In 1824 the Academy published the first issue of Annals—at that time, Annals of the Lyceum of Natural History in the City of New York. Today Annals is one of the oldest continuously published scientific journals, and it remains the Academy’s flagship publication. But that’s not to say it has remained the same. Over the years Annals has evolved alongside the needs of the Academy and its Members, and the Academy has published other periodicals as well.
Early editions of Annals shed light on how scientists worked and thought in the 1800s, when much of North America remained to be explored. Articles in the first issue, all authored by Lyceum Members, reported on new species of plants, fish, and insects, and described trilobite fossils and mineral deposits. Many naturalists who later became famous for their scientific contributions—including ornithologist and painter John James Audubon—published their observations in Annals.
By the late 1800s, Academy Membership had grown, and science had become more specialized. Members began meeting in “sections” that reflected their more focused interests and training—such as geology, physics, biology, and mathematics, among others. In 1881, the Academy launched a new journal, Transactions of the New York Academy of Sciences, to present the proceedings of these scientific sections. The run of this journal, published until 1897, displays in fine-grained detail the rich history of the sciences at this time.
Transactions resumed publication in 1938, a time when a new director, Eunice Miner, was revitalizing the Academy. This second series of Transactions, like the first, was organized around the Academy’s sections, and was published until 1983.
In the meantime, under Miner’s leadership, the Academy began convening international conferences on cutting edge scientific topics. Annals became a vehicle for disseminating these new conference proceedings. Among the new volumes were groundbreaking papers on antibiotics in 1946, 1948 and 1950; on manned space travel in 1957; and on the biological effects of asbestos in 1964.
While scientific conferences and symposia remain central to the Academy’s mission today, Annals has added a new set of volumes consisting of eight highly regarded scholarly reviews, each published annually. All articles are commissioned, and each series is edited by its own board.
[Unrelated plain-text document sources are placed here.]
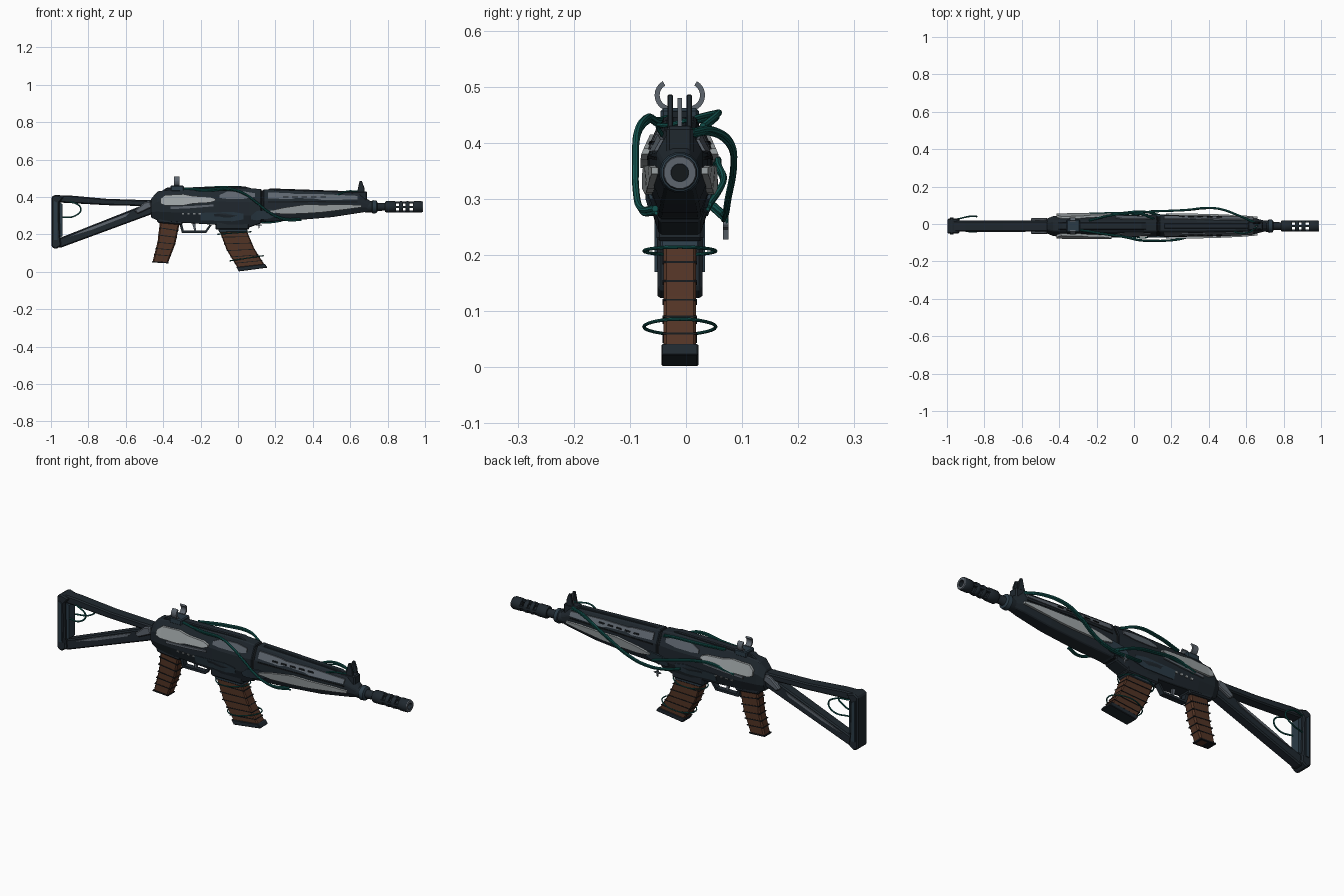
import bpy, bmesh, math
from mathutils import Vector

old = bpy.data.objects.get("Cube")
if old:
    bpy.data.objects.remove(old)

CY = -0.011      # centre plane of the rifle
AXIS_Z = 0.347   # bore height


def material(name, *rgb):
    m = bpy.data.materials.new(name)
    m.use_nodes = True
    col = (*rgb, 1)
    m.diffuse_color = col
    m.node_tree.nodes["Principled BSDF"].inputs["Base Color"].default_value = col
    return m


DARK = material("dark_slate", .014, .021, .028)
SLATE = material("blue_slate", .024, .044, .062)
BLACK = material("soft_black", .007, .009, .011)
LIGHT = material("light_grey", .33, .36, .37)
MID = material("mid_grey", .11, .13, .155)
TEAL = material("teal", .007, .1, .09)
BROWN = material("brown", .083, .033, .018)


def finish(name, bm, mat, bevel=0.0):
    bmesh.ops.recalc_face_normals(bm, faces=bm.faces)
    mesh = bpy.data.meshes.new(name)
    bm.to_mesh(mesh)
    bm.free()
    mesh.materials.append(mat)
    ob = bpy.data.objects.new(name, mesh)
    bpy.context.collection.objects.link(ob)
    if bevel:
        mod = ob.modifiers.new("soft_edges", 'BEVEL')
        mod.width, mod.segments = bevel, 1
    return ob


def prism(name, pts, lo, hi, mat, bevel=0.0, axis='y'):
    """Outline extruded across the rifle (axis y) or along it (axis x)."""
    bm = bmesh.new()
    put = (lambda p, d: (p[0], CY + d, p[1])) if axis == 'y' else (lambda p, d: (d, CY + p[0], p[1]))
    a, b = [[bm.verts.new(put(p, d)) for p in pts] for d in (lo, hi)]
    bm.faces.new(a)
    bm.faces.new(b[::-1])
    for i in range(len(pts)):
        j = (i + 1) % len(pts)
        bm.faces.new((a[i], b[i], b[j], a[j]))
    return finish(name, bm, mat, bevel)


def box(name, x0, x1, z0, z1, lo, hi, mat, bevel=0.0):
    return prism(name, [(x0, z0), (x1, z0), (x1, z1), (x0, z1)], lo, hi, mat, bevel)


def loft(name, rings, mat, closed=False, bevel=0.0):
    bm = bmesh.new()
    rows = [[bm.verts.new(p) for p in r] for r in rings]
    n = len(rows[0])
    for a, b in zip(rows, rows[1:] + (rows[:1] if closed else [])):
        for i in range(n):
            bm.faces.new((a[i], a[(i + 1) % n], b[(i + 1) % n], b[i]))
    if not closed:
        bm.faces.new(rows[0])
        bm.faces.new(rows[-1][::-1])
    return finish(name, bm, mat, bevel)


def lathe(name, profile, mat, closed=False, n=16):
    """Profile of (x, radius) turned around the bore."""
    turn = [math.tau * (i + .5) / n for i in range(n)]
    return loft(name, [[(x, CY + r * math.cos(t), AXIS_Z + r * math.sin(t)) for t in turn]
                       for x, r in profile], mat, closed)


def cable(name, pts, radius, mat=TEAL, cyclic=False):
    cu = bpy.data.curves.new(name, 'CURVE')
    cu.dimensions, cu.bevel_depth, cu.bevel_resolution = '3D', radius, 2
    cu.resolution_u, cu.use_fill_caps = 8, True
    sp = cu.splines.new('BEZIER')
    sp.bezier_points.add(len(pts) - 1)
    for bp, p in zip(sp.bezier_points, pts):
        bp.co = p
        bp.handle_left_type = bp.handle_right_type = 'AUTO'
    sp.use_cyclic_u = cyclic
    cu.materials.append(mat)
    ob = bpy.data.objects.new(name, cu)
    bpy.context.collection.objects.link(ob)
    return ob


# Body hull: x, bottom, top, half width
HULL = [(-.465, .29, .39, .04), (-.43, .275, .43, .054), (-.34, .265, .44, .058), (-.1, .25, .445, .058),
        (-.05, .237, .447, .057), (.06, .237, .447, .056), (.15, .268, .44, .056), (.3, .275, .435, .055),
        (.5, .292, .428, .05), (.65, .315, .42, .041), (.715, .325, .372, .025)]


def section(x):
    for a, b in zip(HULL, HULL[1:]):
        if x <= b[0]:
            t = (x - a[0]) / (b[0] - a[0])
            return [p + (q - p) * t for p, q in zip(a, b)][1:]
    return HULL[-1][1:]


def half_ring(x):
    zb, zt, w = section(x)
    h = zt - zb
    return [(.65 * w, zb), (w, zb + .3 * h), (w, zt - .35 * h), (.5 * w, zt)]


def hull_y(x, z):
    ring = half_ring(x)
    for (wa, za), (wb, zb) in zip(ring, ring[1:]):
        if z <= zb:
            return wa + (wb - wa) * max(0, (z - za) / (zb - za))
    return ring[-1][0]


def hull_ring(x):
    half = half_ring(x)
    return [(x, CY + w, z) for w, z in half] + [(x, CY - w, z) for w, z in half[::-1]]


def plate(name, stations, side, mat, lift=.008):
    """Panel following the hull, from stations of (x, low z, high z)."""
    rings = []
    for x, lo, hi in stations:
        ring = [(x, CY + side * (hull_y(x, z) + d), z) for d, z in
                ((-.012, lo), (lift, lo), (lift, hi), (-.012, hi))]
        rings.append(ring)
    return loft(name, rings, mat)


xs = [s[0] for s in HULL]
loft("receiver", [hull_ring(x) for x in xs[:6] + [.125]], DARK, bevel=.004)
loft("body_seam", [[(p[0], CY + (p[1] - CY) * .93, AXIS_Z + (p[2] - AXIS_Z) * .93) for p in hull_ring(x)]
                   for x in (.11, .15)], BLACK)
loft("handguard", [hull_ring(x) for x in [.135] + xs[6:]], DARK, bevel=.004)
prism("top_cover", [(-.41, .43), (-.38, .45), (.04, .456), (.1, .435)], -.02, .02, DARK, .004)
prism("top_rail", [(.15, .43), (.17, .446), (.6, .431), (.64, .41)], -.014, .014, DARK, .003)

# Side panels on both sides
for s, tag in ((-1, "right"), (1, "left")):
    plate(tag + "_rear_panel", [(-.415, .365, .39), (-.39, .355, .41), (-.29, .355, .415), (-.24, .365, .405),
                                (-.15, .37, .4), (-.12, .38, .39)], s, LIGHT, .012)
    plate(tag + "_rear_trim", [(-.36, .335, .348), (-.25, .34, .352), (-.13, .35, .36)], s, MID, .007)
    plate(tag + "_front_panel", [(.17, .318, .326), (.24, .308, .342), (.36, .312, .36), (.45, .318, .358),
                                 (.58, .334, .36), (.66, .345, .356)], s, LIGHT, .012)
    plate(tag + "_front_upper_strip", [(.16, .393, .425), (.28, .388, .42), (.31, .395, .415), (.42, .39, .415),
                                       (.45, .384, .415), (.64, .386, .406)], s, MID, .006)
    plate(tag + "_receiver_strip", [(-.1, .395, .41), (-.06, .39, .428), (.03, .39, .43), (.09, .4, .42)],
          s, MID, .005)
    plate(tag + "_front_shadow_line", [(.16, .37, .376), (.4, .372, .378), (.64, .37, .375)], s, BLACK, .003)
    plate(tag + "_joint_panel", [(.07, .28, .3), (.1, .275, .325), (.17, .285, .335), (.2, .3, .325)],
          s, SLATE, .006)
    plate(tag + "_lower_panel", [(-.2, .275, .315), (-.03, .27, .32), (.03, .28, .31)], s, SLATE, .003)
    for i in range(5):
        x = .24 + i * .05
        plate(tag + "_vent", [(x, .397, .403), (x + .03, .397, .403)], s, BLACK, .01)
    for i in range(4):
        x = -.3 + i * .03
        plate(tag + "_rivet", [(x, .305, .313), (x + .012, .305, .313)], s, LIGHT, .004)

# Barrel and muzzle brake
lathe("barrel", [(.68, .03), (.73, .032), (.745, .022), (.8, .02)], DARK)
lathe("barrel_collar", [(.715, .026), (.72, .037), (.74, .034), (.745, .026)], SLATE)
for a, b in ((.787, .845), (.861, .882), (.895, .918), (.936, .986)):
    lathe("brake_ring", [(a, .015), (a, .027), (a + .006, .031), (b - .006, .031), (b, .027), (b, .015)],
          DARK, True)
lathe("muzzle_face", [(.984, .017), (.984, .0295), (.988, .0285), (.988, .017)], MID, True)
lathe("bore_plug", [(.938, .016), (.96, .016)], BLACK)
for dy, dz in ((1, 0), (-1, 0), (0, 1), (0, -1)):
    y, z = .024 * dy, AXIS_Z + .024 * dz
    box("brake_rail", .84, .94, z - .006, z + .006, y - .006, y + .006, DARK)

# Front sight
for s in (-1, 1):
    y = s * .017
    prism("front_sight_wing", [(.62, .4), (.68, .39), (.675, .45), (.662, .486), (.65, .486), (.64, .44)],
          y - .005, y + .005, DARK, .002)
prism("front_sight_post", [(.645, .4), (.665, .4), (.66, .48), (.65, .48)], -.004, .004, MID)
box("front_sight_base", .61, .69, .37, .43, -.024, .024, DARK, .006)

# Rear sight with two curved horns
box("rear_sight_base", -.36, -.29, .43, .462, -.034, .034, SLATE, .005)
for s in (-1, 1):
    sweep = [math.radians(-75 + 15 * i) for i in range(10)]
    arc = [(s * (.016 + r * math.cos(t)), .485 + .028 * math.sin(t) * r / .028)
           for r, seq in ((.029, sweep), (.02, sweep[::-1])) for t in seq]
    prism("rear_sight_horn", arc, -.343, -.313, MID, axis='x')


# Grip and magazine: leaning stacks from rows of (rear x, rear z, front x, front z)
def stack_point(rows, t):
    k = min(int(t * (len(rows) - 1)), len(rows) - 2)
    f = t * (len(rows) - 1) - k
    p, q = Vector(rows[k]), Vector(rows[k + 1])
    return p.lerp(q, f)


def stack(name, rows, t0, t1, half, mat, grow=0.0, bevel=0.0):
    cuts = [stack_point(rows, t0 + (t1 - t0) * i / 6) for i in range(7)]
    pts = [(c[0] - grow, c[1]) for c in cuts] + [(c[2] + grow, c[3]) for c in cuts[::-1]]
    return prism(name, pts, -half, half, mat, bevel)


GRIP = [(-.415, .29, -.31, .27), (-.43, .16, -.335, .15), (-.458, .05, -.375, .045)]
MAG = [(-.105, .235, .04, .235), (-.06, .115, .088, .122), (.01, .002, .152, .022)]
stack("grip", GRIP, 0, 1, .026, BROWN, bevel=.007)
stack("grip_cap", GRIP, .97, 1, .028, BLACK, .002)
stack("magazine", MAG, 0, .96, .029, BROWN, bevel=.005)
stack("magazine_collar", MAG, 0, .1, .034, SLATE, .004, .003)
stack("magazine_base", MAG, .9, 1, .033, DARK, .005, .004)
for i in range(5):
    t = .2 + i * .15
    stack("magazine_wrap", MAG, t, t + .016, .031, BLACK, .002)
    stack("grip_wrap", GRIP, t, t + .018, .028, BLACK, .002)
box("magazine_well", -.12, .06, .225, .27, -.042, .042, DARK, .006)
prism("grip_mount", [(-.44, .3), (-.43, .262), (-.3, .25), (-.28, .3)], -.038, .038, DARK, .006)

# Trigger and its guard
prism("trigger_guard", [(-.315, .26), (-.3, .208), (-.17, .208), (-.14, .25), (-.152, .252), (-.175, .22),
                        (-.29, .22), (-.3, .26)], -.014, .014, DARK)
prism("trigger", [(-.245, .26), (-.235, .222), (-.225, .222), (-.228, .26)], -.006, .006, MID)

# Folding stock
prism("stock_top_bar", [(-.985, .41), (-.9, .408), (-.7, .39), (-.45, .382), (-.45, .35), (-.7, .356),
                        (-.95, .37)], -.029, .029, DARK, .006)
prism("stock_lower_bar", [(-.985, .135), (-.95, .128), (-.45, .312), (-.45, .365), (-.53, .348), (-.95, .182)],
      -.026, .026, DARK, .006)
prism("butt_plate", [(-.998, .135), (-.975, .12), (-.945, .14), (-.952, .2), (-.955, .37), (-.93, .4), (-.975, .413),
                     (-.998, .4)], -.04, .04, DARK, .006)
prism("butt_lining", [(-.955, .18), (-.938, .19), (-.938, .36), (-.955, .375)], -.025, .025, SLATE)
prism("stock_hinge", [(-.555, .325), (-.535, .31), (-.46, .345), (-.47, .378), (-.5, .372)], -.042, .042, MID, .005)
for s in (-1, 1):
    lo, hi = sorted((s * .026, s * .031))
    prism("stock_lower_trim", [(-.9, .188), (-.78, .225), (-.6, .295), (-.58, .316), (-.8, .232)], lo, hi, MID)
    lo, hi = sorted((s * .04, s * .045))
    prism("butt_trim", [(-.985, .17), (-.965, .17), (-.968, .37), (-.985, .38)], lo, hi, SLATE)

# Loose cables, each with a thinner strand beside it
RUNS = {
    "right_cable": [(-.3, -.03, .445), (-.17, -.052, .44), (-.05, -.07, .445), (.03, -.087, .42), (.1, -.09, .37),
                    (.17, -.089, .315), (.25, -.08, .283), (.33, -.055, .283)],
    "left_front_cable": [(.64, .01, .42), (.56, .045, .424), (.46, .08, .40), (.38, .085, .36), (.28, .075, .3),
                         (.18, .07, .272), (.08, .065, .275), (.0, .048, .29)],
    "left_rear_cable": [(.16, .04, .29), (.05, .066, .33), (-.08, .058, .36), (-.2, .056, .37), (-.31, .05, .345)],
    "top_cable": [(.1, .03, .43), (.03, .055, .45), (-.1, .05, .452), (-.24, .02, .445)],
}
for name, pts in RUNS.items():
    cable(name, pts, .006)
    cable(name + "_strand", [(x + .008, y * .97, z - .008) for x, y, z in pts], .0035)
cable("sight_cable", [(.53, -.04, .41), (.58, -.05, .43), (.64, -.03, .432), (.66, .0, .44)], .004)
for s in (-1, 1):
    cable("stock_loop", [(-.95, s * .025, .375), (-.88, s * .04, .37), (-.84, s * .04, .335), (-.87, s * .042, .3),
                         (-.95, s * .025, .29)], .004)
for t in (.14, .74):
    c = stack_point(MAG, t)
    ring = [(c[0] - .003, -.025, c[1]), (c[0] - .003, .025, c[1]), (c[2] + .003, .025, c[3] + .01),
            (c[2] + .003, -.025, c[3] + .01)]
    cable("magazine_cord", [(x, CY + y * 1.3, z) for x, y, z in ring], .003, cyclic=True)

# Hanging charm
cable("charm_cord", [(.11, .062, .275), (.113, .072, .265), (.112, .072, .252)], .003)
for dx, dz in ((.02, .005), (.005, .022)):
    prism("charm", [(.112 - dx, .25), (.112, .25 - dz), (.112 + dx, .25), (.112, .25 + dz)], .077, .087, MID)

# Turn the cables into meshes and smooth the round parts
bpy.ops.object.select_all(action='DESELECT')
for ob in list(bpy.context.collection.objects):
    if ob.type == 'CURVE' or (ob.type == 'MESH' and ob.name.startswith(("barrel", "brake_ring", "muzzle"))):
        ob.select_set(True)
        bpy.context.view_layer.objects.active = ob
bpy.ops.object.convert(target='MESH')
bpy.ops.object.shade_smooth_by_angle(angle=math.radians(35))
The Sciences magazine is the Academy’s third notable periodical. Published from 1961 to 2001, in the heyday of print magazines, The Sciences gave prominent researchers a venue for engaging the public. With contributions from Nobelists and other luminaries, including Roald Hoffmann and Oliver Sacks, the magazine took a multi-faceted approach to examining the social and cultural relevance of scientific issues. Known also for its use of fine art to illustrate articles, The Sciences gained a reputation for elegance in both design and writing, winning seven National Magazine Awards.
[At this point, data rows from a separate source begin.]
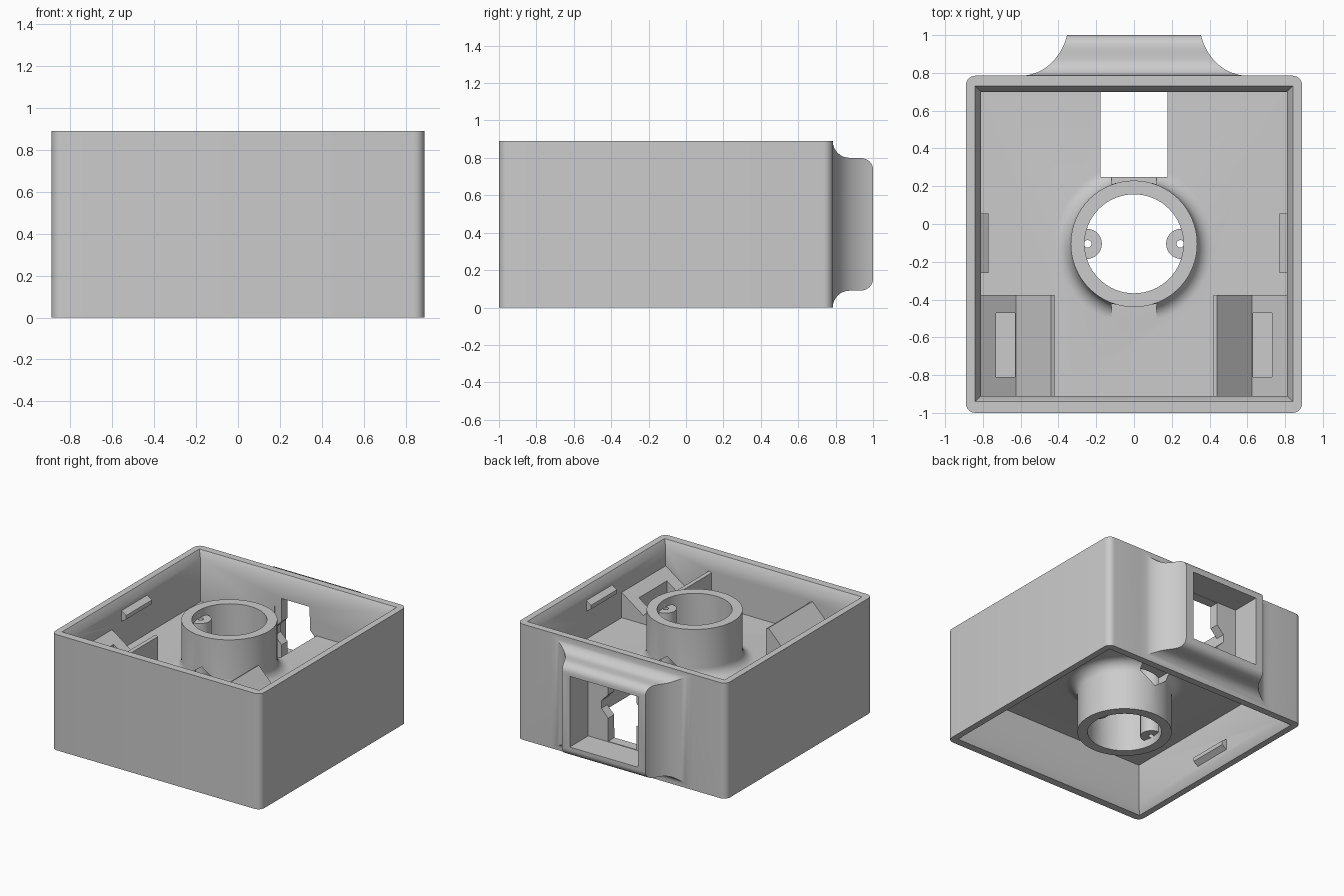
import bpy, bmesh
from math import sin, cos, pi, radians

if "Cube" in bpy.data.objects:
    bpy.data.objects.remove(bpy.data.objects["Cube"])

MID = 0.445      # mid height of the enclosure
WALL_Y = 0.785   # outer face of the back wall
HUB_Y = -0.105   # centre of the tube

grey = bpy.data.materials.new("light_grey")
grey.use_nodes = True
grey.diffuse_color = (0.6, 0.6, 0.6, 1)
grey.node_tree.nodes["Principled BSDF"].inputs["Base Color"].default_value = (0.6, 0.6, 0.6, 1)


def loft(name, rings):
    """Closed solid through matching rings of points."""
    bm = bmesh.new()
    loops = [[bm.verts.new(p) for p in ring] for ring in rings]
    n = len(loops[0])
    for a, b in zip(loops, loops[1:]):
        for i in range(n):
            j = (i + 1) % n
            bm.faces.new((a[i], a[j], b[j], b[i]))
    bm.faces.new(loops[0])
    bm.faces.new(loops[-1])
    bmesh.ops.recalc_face_normals(bm, faces=bm.faces)
    mesh = bpy.data.meshes.new(name)
    bm.to_mesh(mesh)
    bm.free()
    mesh.materials.append(grey)
    obj = bpy.data.objects.new(name, mesh)
    bpy.context.collection.objects.link(obj)
    return obj


def prism(name, outline, y0, y1):
    """Outline in x and z, extruded along y."""
    return loft(name, [[(x, y, z) for x, z in outline] for y in (y0, y1)])


def box(name, x0, x1, y0, y1, z0, z1):
    return prism(name, [(x0, z0), (x1, z0), (x1, z1), (x0, z1)], y0, y1)


def turned(name, cx, cy, profile, n=64):
    """Round solid from (radius, z) pairs."""
    return loft(name, [[(cx + r * cos(2 * pi * i / n), cy + r * sin(2 * pi * i / n), z)
                        for i in range(n)] for r, z in profile])


def combine(part, operation):
    """Merge a part into the body, or cut it out."""
    mod = body.modifiers.new(part.name, 'BOOLEAN')
    mod.operation = operation
    mod.solver = 'EXACT'
    mod.object = part
    bpy.context.view_layer.objects.active = body
    bpy.ops.object.modifier_apply(modifier=mod.name)
    bpy.data.objects.remove(part)


def add(part):
    combine(part, 'UNION')


def cut(part):
    combine(part, 'DIFFERENCE')


# Outer shell with rounded upright corners
R = 0.05
corners = [(0.89 - R, WALL_Y - R), (R - 0.89, WALL_Y - R), (R - 0.89, R - 1), (0.89 - R, R - 1)]
outline = [(cx + R * cos(pi / 2 * (k + i / 6)), cy + R * sin(pi / 2 * (k + i / 6)))
           for k, (cx, cy) in enumerate(corners) for i in range(7)]
body = loft("enclosure_body", [[(x, y, z) for x, y in outline] for z in (0, 2 * MID)])

# Flared port on the back wall
stations = [(WALL_Y - 0.04, 0.6, 0.444)]
T = radians(75)
ys = [WALL_Y + 0.09 * (1 - cos(pi / 2 * i / 8)) for i in range(9)]
ys += [0.9, 0.93] + [0.93 + 0.07 * sin(pi / 2 * i / 6) for i in range(1, 7)]
for y in ys:
    lo, hi = 0.0, T
    for _ in range(30):
        t = (lo + hi) / 2
        if (1 - cos(t)) / (1 - cos(T)) < (y - WALL_Y) / (1 - WALL_Y):
            lo = t
        else:
            hi = t
    w = 0.6 - 0.245 * sin(lo) / sin(T)
    u = min(1, (y - WALL_Y) / 0.09)
    h = 0.444 - 0.089 * (1 - (1 - u) ** 2) ** 0.5
    if y > 0.93:
        h -= 0.06 * (1 - max(0, 1 - ((y - 0.93) / 0.07) ** 2) ** 0.5)
    stations.append((y, w, h))
add(loft("port_flare", [[(-w, y, MID - h), (w, y, MID - h), (w, y, MID + h), (-w, y, MID + h)]
                        for y, w, h in stations]))

# Upper and lower cavities with chamfered rims, leaving a middle floor
for side in (1, -1):
    rings = []
    for grow, dz in ((0, 0.06), (0, 0.39), (0.036, 0.455)):
        x, y0, y1, z = 0.81 + grow, -0.91 - grow, 0.70 + grow, MID + side * dz
        rings.append([(-x, y0, z), (x, y0, z), (x, y1, z), (-x, y1, z)])
    cut(loft("cavity", rings))

# Central tube with fillets onto both sides of the floor
F = 0.085
fillet = [(0.335 + F * (1 - cos(a)), 0.06 + F * (1 - sin(a)))
          for a in [pi / 2 * i / 8 for i in range(9)]]
profile = [(0.335, 0)] + [(r, MID - d) for r, d in fillet]
profile += [(r, MID + d) for r, d in reversed(fillet)] + [(0.335, 2 * MID)]
add(turned("tube", 0, HUB_Y, profile))

# Tilted cradles beside the front wall, each with a pocket
for s in (1, -1):
    ramp = [(0.85, 0.45), (0.85, 0.728), (0.625, 0.57), (0.44, 0.76), (0.42, 0.75), (0.42, 0.45)]
    add(prism("cradle", [(s * x, z) for x, z in ramp], -0.95, -0.375))
    a, b = sorted((s * 0.63, s * 0.73))
    cut(box("cradle_pocket", a, b, -0.81, -0.47, 0.54, 0.8))

# Snap ridges on the side walls, above and below
for s in (1, -1):
    for side in (1, -1):
        ridge = [(0.83, 0.26), (0.77, 0.30), (0.77, 0.33), (0.83, 0.37)]
        add(prism("snap_ridge", [(s * x, MID + side * d) for x, d in ridge], -0.26, 0.055))

# Bore, then screw ribs inside it
cut(turned("bore", 0, HUB_Y, [(0.262, -0.1), (0.262, 1)]))
for s in (1, -1):
    add(turned("screw_rib", s * 0.25, HUB_Y, [(0.08, 0.06), (0.08, 0.83)], 32))
    cut(turned("screw_hole", s * 0.245, HUB_Y, [(0.02, 0.03), (0.02, 0.86)], 16))

# Gabled cable passages through the tube wall
for side in (1, -1):
    gable = [(-0.12, 0.061), (0.12, 0.061), (0.12, 0.12), (0, 0.21), (-0.12, 0.12)]
    cut(prism("cable_passage", [(x, MID + side * d) for x, d in gable], -0.56, 0.27))

# Floor window, port socket and stepped opening in the back wall
cut(box("floor_window", -0.178, 0.178, 0.25, 0.702, 0.25, 0.64))
cut(box("port_socket", -0.29, 0.29, 0.775, 1.1, MID - 0.272, MID + 0.272))
half = [(0.12, 0.268), (0.12, 0.09), (0.178, 0.03)]
half += [(x, -d) for x, d in reversed(half)]
opening = [(x, MID + d) for x, d in half] + [(-x, MID + d) for x, d in reversed(half)]
cut(prism("wall_opening", opening, 0.66, 0.8))

# Smooth curved faces, keep edges sharp
bpy.ops.object.select_all(action='DESELECT')
body.select_set(True)
bpy.context.view_layer.objects.active = body
bpy.ops.object.shade_smooth_by_angle(angle=radians(30))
Academy publications have enriched scientific exchange and advanced research for nearly two centuries. The complete archive of Annals, Transactions and The Sciences is available free to Academy Members online. In addition, a diverse menu of open online publications, including eBriefings, podcasts and the Academy Magazine carry forward our commitment to the wide dissemination of science.